Start of Block

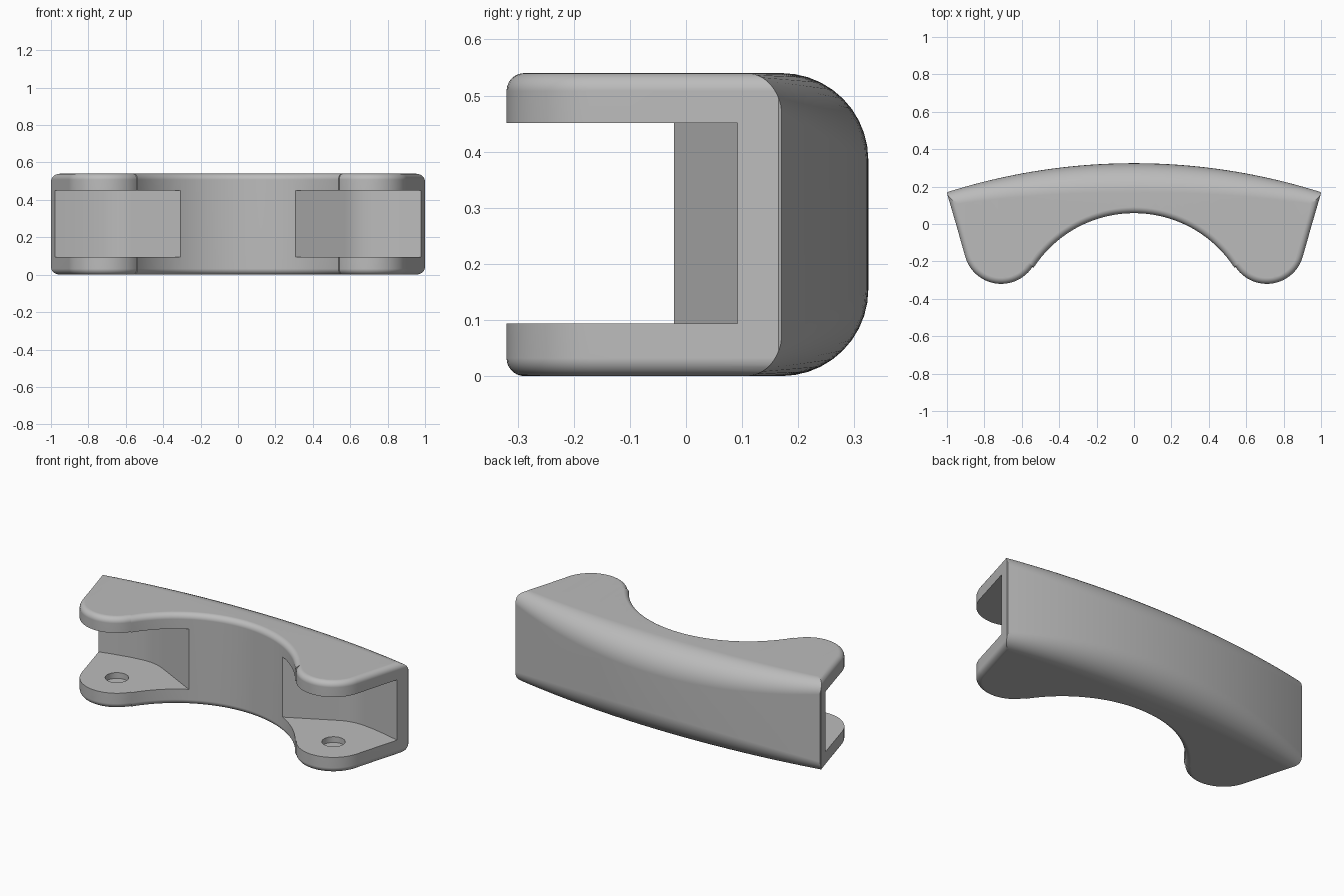
import bpy, bmesh, math
from math import sin, cos, pi, radians

if "Cube" in bpy.data.objects:
    bpy.data.objects.remove(bpy.data.objects["Cube"])

H = 0.54                       # overall height
EDGE = 0.032                   # small rounding on the plan edges
LOBE = (0.71, -0.12, 0.2)      # centre and radius of the rounded ear

grey = bpy.data.materials.new("plain_grey")
grey.use_nodes = True
grey.diffuse_color = (0.5, 0.5, 0.5, 1)
grey.node_tree.nodes["Principled BSDF"].inputs["Base Color"].default_value = (0.5, 0.5, 0.5, 1)


def loft(name, rings):
    """Join closed rings of equal length into a capped solid."""
    bm = bmesh.new()
    loops = [[bm.verts.new(p) for p in ring] for ring in rings]
    n = len(loops[0])
    for a, b in zip(loops, loops[1:]):
        for i in range(n):
            j = (i + 1) % n
            bm.faces.new((a[i], a[j], b[j], b[i]))
    bm.faces.new(loops[0][::-1])
    bm.faces.new(loops[-1])
    bmesh.ops.recalc_face_normals(bm, faces=bm.faces)
    mesh = bpy.data.meshes.new(name)
    bm.to_mesh(mesh)
    bm.free()
    mesh.materials.append(grey)
    obj = bpy.data.objects.new(name, mesh)
    bpy.context.collection.objects.link(obj)
    return obj


def prism(name, points, z0, z1):
    return loft(name, [[(x, y, z) for x, y in points] for z in (z0, z1)])


def combine(target, tool, operation):
    """Apply a boolean and discard the tool."""
    bpy.context.view_layer.objects.active = target
    mod = target.modifiers.new("cut", 'BOOLEAN')
    mod.operation, mod.object, mod.solver = operation, tool, 'EXACT'
    bpy.ops.object.modifier_apply(modifier=mod.name)
    bpy.data.objects.remove(tool)


def arc(cx, cy, r, a0, a1, steps):
    angles = [radians(a0 + (a1 - a0) * i / steps) for i in range(steps + 1)]
    return [(cx + r * cos(a), cy + r * sin(a)) for a in angles]


def inset(points, d):
    """Move a counter-clockwise outline inward along its averaged normals."""
    out = []
    for i, (x, y) in enumerate(points):
        (ax, ay), (bx, by) = points[i - 1], points[(i + 1) % len(points)]
        tx, ty = bx - ax, by - ay
        length = math.hypot(tx, ty)
        out.append((x - ty / length * d, y + tx / length * d))
    return out


# Plan outline: concave grip, round ears and slanted ends, open at the back
half = arc(0, -0.582, 0.64, 90, 33, 20)
half += arc(*LOBE, 213, 345, 24)
half += [(0.95, -0.006), (1.0, 0.165), (0.993, 0.185), (0.97, 0.45)]
outline = half + [(-x, y) for x, y in half[:0:-1]]

# Body with rounded top and bottom edges
steps = 7
turns = [pi / 2 * i / steps for i in range(steps + 1)]
lower = [(EDGE * (1 - sin(t)), EDGE * (1 - cos(t))) for t in reversed(turns)]
lower = [(d, z) for z, d in lower]
levels = [(d, EDGE - EDGE * sin(t)) for t, (d, _) in
          zip(turns[::-1], [(EDGE * (1 - cos(t)), 0) for t in turns[::-1]])]
levels += [(d, H - z) for d, z in reversed(levels)]
body = loft("curved_bracket", [[(x, y, z) for x, y in inset(outline, d)] for d, z in levels])

# Bowed back with a rounding that shrinks toward the ends
sections = []
for i in range(49):
    x = -1.08 + 2.16 * i / 48
    back = 0.325 - 3.3 + math.sqrt(3.3 ** 2 - x * x)
    r = 0.155 - 0.085 * x * x
    profile = [(-0.6, -0.1 + 0.1)]
    profile += arc(back - r, r, r, -90, 0, 10) + arc(back - r, H - r, r, 0, 90, 10)
    profile.append((-0.6, H))
    sections.append([(x, y, z) for y, z in profile])
combine(body, loft("back_shape", sections), 'INTERSECT')

# End slots and shallow pin sockets on both sides
slot = [(0.3, -0.8), (0.3, -0.025), (0.57, 0.113), (0.6, 0.127), (0.63, 0.137), (0.67, 0.144),
        (0.72, 0.144), (0.8, 0.133), (0.9, 0.112), (0.985, 0.09), (1.15, 0.05), (1.15, -0.8)]
for side in (1, -1):
    combine(body, prism("slot_cutter", [(side * x, y) for x, y in slot], 0.094, 0.451), 'DIFFERENCE')
    socket = arc(side * LOBE[0], LOBE[1], 0.063, 0, 350, 35)
    combine(body, prism("socket_cutter", socket, 0.06, 0.485), 'DIFFERENCE')

# Smooth curved surfaces, crisp cut edges
bpy.ops.object.select_all(action='DESELECT')
body.select_set(True)
bpy.context.view_layer.objects.active = body
bpy.ops.object.shade_smooth_by_angle(angle=radians(30))
body.modifiers.new("even_shading", 'WEIGHTED_NORMAL').keep_sharp = True
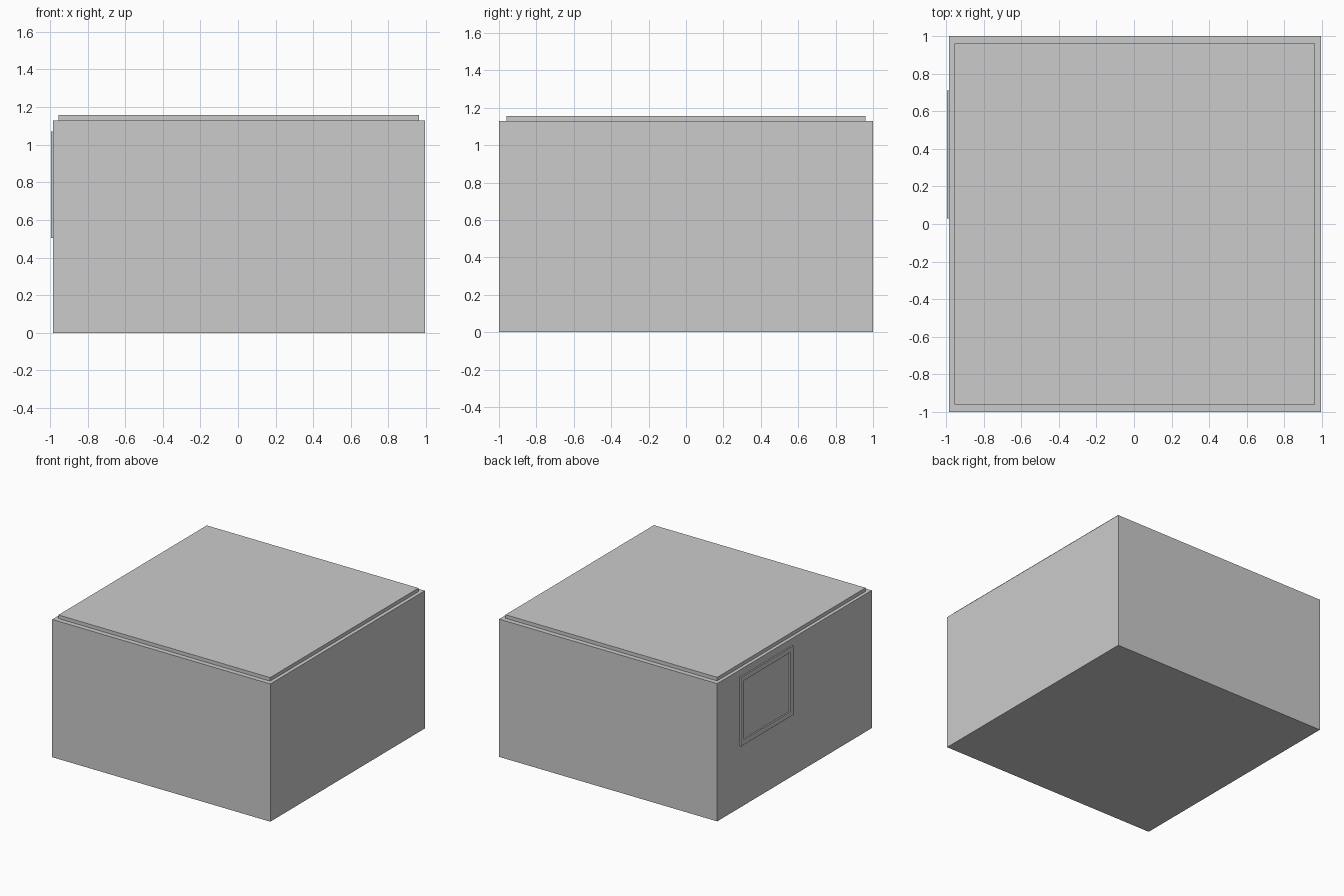
import bpy

if "Cube" in bpy.data.objects:
    bpy.data.objects.remove(bpy.data.objects["Cube"])

grey = bpy.data.materials.new("light_grey")
grey.diffuse_color = (0.6, 0.6, 0.6, 1)
grey.use_nodes = True
grey.node_tree.nodes["Principled BSDF"].inputs["Base Color"].default_value = grey.diffuse_color


def mesh_object(name, verts, faces):
    mesh = bpy.data.meshes.new(name)
    mesh.from_pydata(verts, [], faces)
    mesh.update()
    mesh.materials.append(grey)
    obj = bpy.data.objects.new(name, mesh)
    bpy.context.collection.objects.link(obj)
    return obj


def box(name, x, y, z):
    verts = [(a, b, c) for a in x for b in y for c in z]
    faces = [(0, 1, 3, 2), (4, 6, 7, 5), (0, 4, 5, 1),
             (2, 3, 7, 6), (0, 2, 6, 4), (1, 5, 7, 3)]
    return mesh_object(name, verts, faces)


def frame(name, x, y, z, w):
    """Rectangular ring on the left wall, with border width w."""
    verts = []
    for px in x:
        for i in (0, w):
            a, b, c, d = y[0] + i, y[1] - i, z[0] + i, z[1] - i
            verts += [(px, a, c), (px, b, c), (px, b, d), (px, a, d)]
    faces = []
    for i in range(4):
        j = (i + 1) % 4
        faces += [(i, 4 + i, 4 + j, j),                # outward face
                  (8 + i, 8 + j, 12 + j, 12 + i),      # wall side
                  (i, j, 8 + j, 8 + i),                # outer rim
                  (4 + i, 12 + i, 12 + j, 4 + j)]      # inner rim
    return mesh_object(name, verts, faces)


# Main block and the raised roof slab
box("walls", (-0.983, 0.993), (-1, 1), (0, 1.128))
box("roof_slab", (-0.955, 0.963), (-0.96, 0.96), (1.128, 1.157))

# Window surround on the left wall
frame("window_frame", (-0.994, -0.983), (0.03, 0.71), (0.505, 1.07), 0.04)
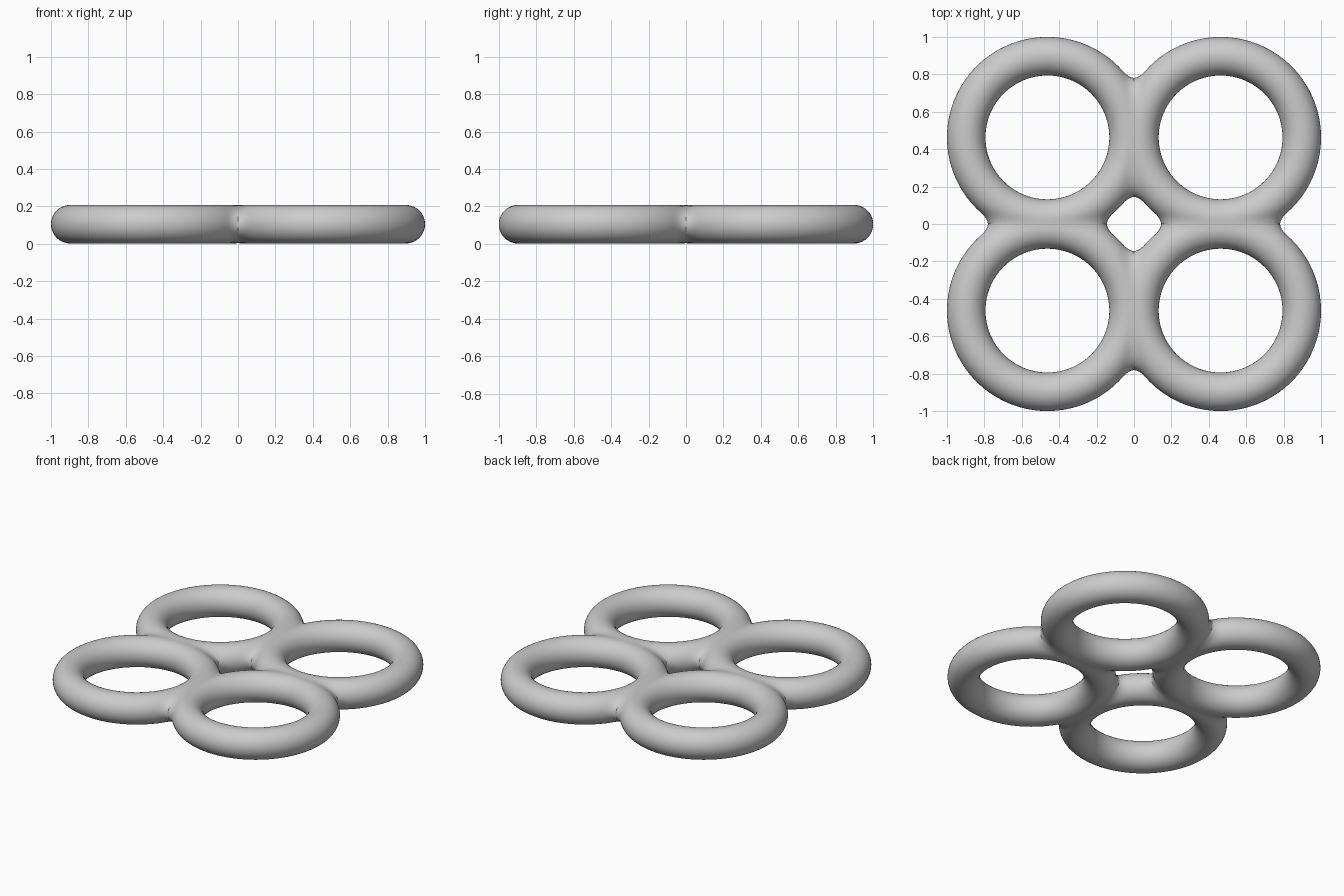
import bpy
import bmesh
from mathutils import Vector

CENTRE = Vector((0.463, 0.463, 0.105))   # centre of one ring
MAJOR, MINOR = 0.434, 0.103              # ring radius and tube radius
FILLET = 0.147                           # softness of the welds between rings

cube = bpy.data.objects.get("Cube")
if cube:
    bpy.data.objects.remove(cube, do_unlink=True)


def ring_distance(p, sx, sy):
    """Distance to the ring in one quadrant, and its outward direction."""
    q = p - Vector((CENTRE.x * sx, CENTRE.y * sy, CENTRE.z))
    flat = Vector((q.x, q.y, 0))
    away = q - flat.normalized() * MAJOR
    return away.length - MINOR, away.normalized()


def field(p):
    """Ring welded to its two neighbours; the weld is soft only in creases."""
    d, n = ring_distance(p, 1, 1)
    result = d
    for sx, sy in ((-1, 1), (1, -1)):
        other, m = ring_distance(p, sx, sy)
        k = max(FILLET * (1 - n.dot(m)) / 2, 1e-6)
        h = max(k - abs(d - other), 0) / k
        result = min(result, min(d, other) - h * h * k / 4)
    return result


# One ring, trimmed to its own quadrant
bpy.ops.mesh.primitive_torus_add(major_segments=128, minor_segments=40,
                                 major_radius=MAJOR, minor_radius=MINOR)
rings = bpy.context.object
rings.name = rings.data.name = "joined_rings"
rings.location = (0, 0, 0)
bm = bmesh.new()
bm.from_mesh(rings.data)
bmesh.ops.translate(bm, verts=bm.verts, vec=CENTRE)
for axis in ((1, 0, 0), (0, 1, 0)):
    bmesh.ops.bisect_plane(bm, geom=bm.verts[:] + bm.edges[:] + bm.faces[:], dist=1e-5,
                           plane_co=(0, 0, 0), plane_no=axis, clear_inner=True)

# Push the surface out to form the fillets, keeping seam points on their plane
EPS = 1e-4
STEPS = [Vector((EPS, 0, 0)), Vector((0, EPS, 0)), Vector((0, 0, EPS))]
for v in bm.verts:
    on_seam = [abs(v.co.x) < 1e-4, abs(v.co.y) < 1e-4, False]
    for _ in range(5):
        d = field(v.co)
        if abs(d) < 1e-5:
            break
        slope = Vector([0 if seam else (field(v.co + s) - field(v.co - s)) / (2 * EPS)
                        for s, seam in zip(STEPS, on_seam)])
        v.co -= slope * (d / max(slope.length_squared, 0.2))
    v.co.x = 0 if on_seam[0] else max(v.co.x, 0)
    v.co.y = 0 if on_seam[1] else max(v.co.y, 0)
bm.to_mesh(rings.data)
bm.free()

# Mirror into all four quadrants
mirror = rings.modifiers.new("four_rings", 'MIRROR')
mirror.use_axis = (True, True, False)
mirror.merge_threshold = 0.0005
bpy.ops.object.shade_smooth()

# Plain grey
grey = bpy.data.materials.new("plain_grey")
grey.use_nodes = True
colour = (0.6, 0.6, 0.6, 1)
grey.diffuse_color = colour
grey.node_tree.nodes["Principled BSDF"].inputs["Base Color"].default_value = colour
rings.data.materials.clear()
rings.data.materials.append(grey)
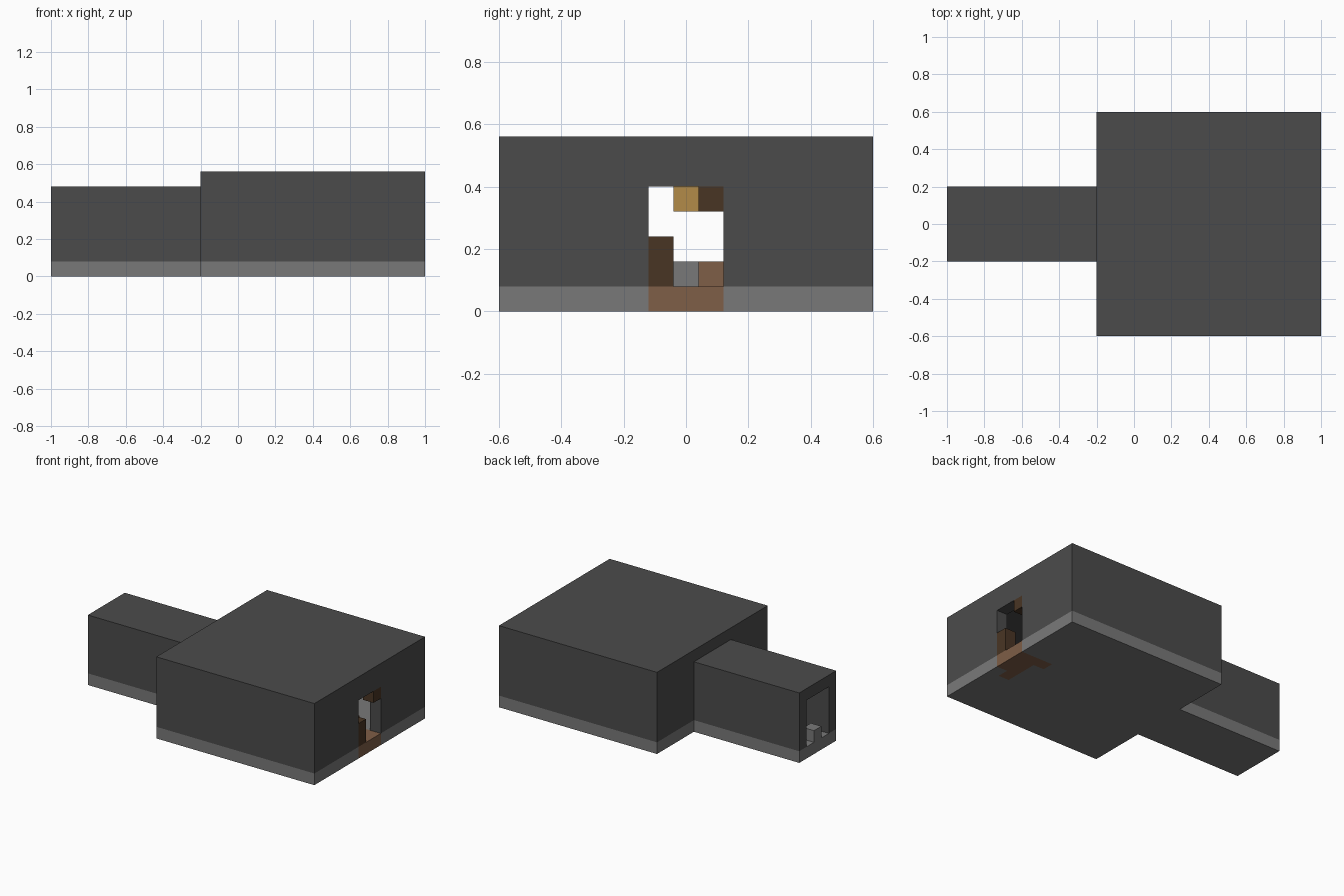
import bpy
import bmesh
from mathutils import Matrix, Vector

if "Cube" in bpy.data.objects:
    bpy.data.objects.remove(bpy.data.objects["Cube"])

U = 0.08  # one block


def material(name, hex_color):
    def linear(c):
        return c / 12.92 if c <= 0.04045 else ((c + 0.055) / 1.055) ** 2.4
    rgb = [linear(int(hex_color[i:i + 2], 16) / 255) for i in (0, 2, 4)]
    mat = bpy.data.materials.new(name)
    mat.use_nodes = True
    mat.diffuse_color = (*rgb, 1)
    bsdf = mat.node_tree.nodes["Principled BSDF"]
    bsdf.inputs["Base Color"].default_value = (*rgb, 1)
    bsdf.inputs["Roughness"].default_value = 0.9
    return mat


DARK_STONE = material("dark stone", "4b4b4b")
LIGHT_STONE = material("light stone", "797979")
DIRT = material("brown dirt", "7f5e47")
DARK_WOOD = material("dark wood", "493524")
GOLD = material("golden wood", "b28b49")


def finish(name, bm, *mats):
    mesh = bpy.data.meshes.new(name)
    bm.to_mesh(mesh)
    bm.free()
    for mat in mats:
        mesh.materials.append(mat)
    obj = bpy.data.objects.new(name, mesh)
    bpy.context.collection.objects.link(obj)
    return obj


def box(name, mat, x, y, z, mirror=False):
    """Box given by block ranges along each axis, optionally mirrored across y."""
    bm = bmesh.new()
    for side in ((1, -1) if mirror else (1,)):
        ys = sorted((y[0] * side, y[1] * side))
        spans = (x, ys, z)
        centre = Vector([(a + b) / 2 * U for a, b in spans])
        size = Vector([(b - a) * U for a, b in spans])
        bmesh.ops.create_cube(bm, size=1, matrix=Matrix.Translation(centre) @ Matrix.Diagonal((*size, 1)))
    return finish(name, bm, mat)


# Extents in blocks
FAR, JOIN, END = -12.5, -2.5, 12.5
ROOM, HALL, DOOR = 7.5, 2.5, 1.5

# Room floor, one face per block, with a dirt patch at the entrance
dirt = {(0, -1), (0, 0), (0, 1), (1, -2), (1, -1), (1, 0), (1, 1), (2, 1)}
bm = bmesh.new()
bmesh.ops.create_grid(bm, x_segments=15, y_segments=15, size=ROOM * U,
                      matrix=Matrix.Translation(((JOIN + END) / 2 * U, 0, 0)))
top = bmesh.ops.extrude_face_region(bm, geom=bm.faces[:], use_keep_orig=True)
bmesh.ops.translate(bm, vec=(0, 0, U),
                    verts=[g for g in top["geom"] if isinstance(g, bmesh.types.BMVert)])
bmesh.ops.recalc_face_normals(bm, faces=bm.faces[:])
for face in bm.faces:
    c = (face.calc_center_median() - face.normal * U * 0.5) / U
    if (int(END - c.x), round(c.y)) in dirt:
        face.material_index = 1
finish("room_floor", bm, LIGHT_STONE, DIRT)

# Room shell
box("room_side_walls", DARK_STONE, (JOIN, END), (ROOM - 1, ROOM), (1, 6), True)
box("room_roof", DARK_STONE, (JOIN, END), (-ROOM, ROOM), (6, 7))
for label, x0 in (("entrance", END - 1), ("inner", JOIN)):
    box(label + "_wall", DARK_STONE, (x0, x0 + 1), (DOOR, ROOM - 1), (1, 6), True)
    box(label + "_lintel", DARK_STONE, (x0, x0 + 1), (-DOOR, DOOR), (5, 6))

# Corridor
box("corridor_floor", LIGHT_STONE, (FAR, JOIN), (-HALL, HALL), (0, 1))
box("corridor_walls", DARK_STONE, (FAR, JOIN), (DOOR, HALL), (1, 5), True)
box("corridor_roof", DARK_STONE, (FAR, JOIN), (-HALL, HALL), (5, 6))

# Broken door remains and loose blocks
box("broken_door_lower", DARK_WOOD, (END - 1, END), (-DOOR, -0.5), (1, 3))
box("broken_door_upper", DARK_WOOD, (END - 1, END), (0.5, DOOR), (4, 5))
box("hanging_lamp", GOLD, (JOIN, JOIN + 1), (-0.5, 0.5), (4, 5))
box("dirt_block", DIRT, (END - 3, END - 2), (0.5, DOOR), (1, 2))
box("corridor_rubble", LIGHT_STONE, (FAR, FAR + 1), (-0.5, 0.5), (1, 2))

End of Block

Description of the task: Within the data above, filter for lines containing the word "reversed" and copy each one.

Response:
lower = [(EDGE * (1 - sin(t)), EDGE * (1 - cos(t))) for t in reversed(turns)]
levels += [(d, H - z) for d, z in reversed(levels)]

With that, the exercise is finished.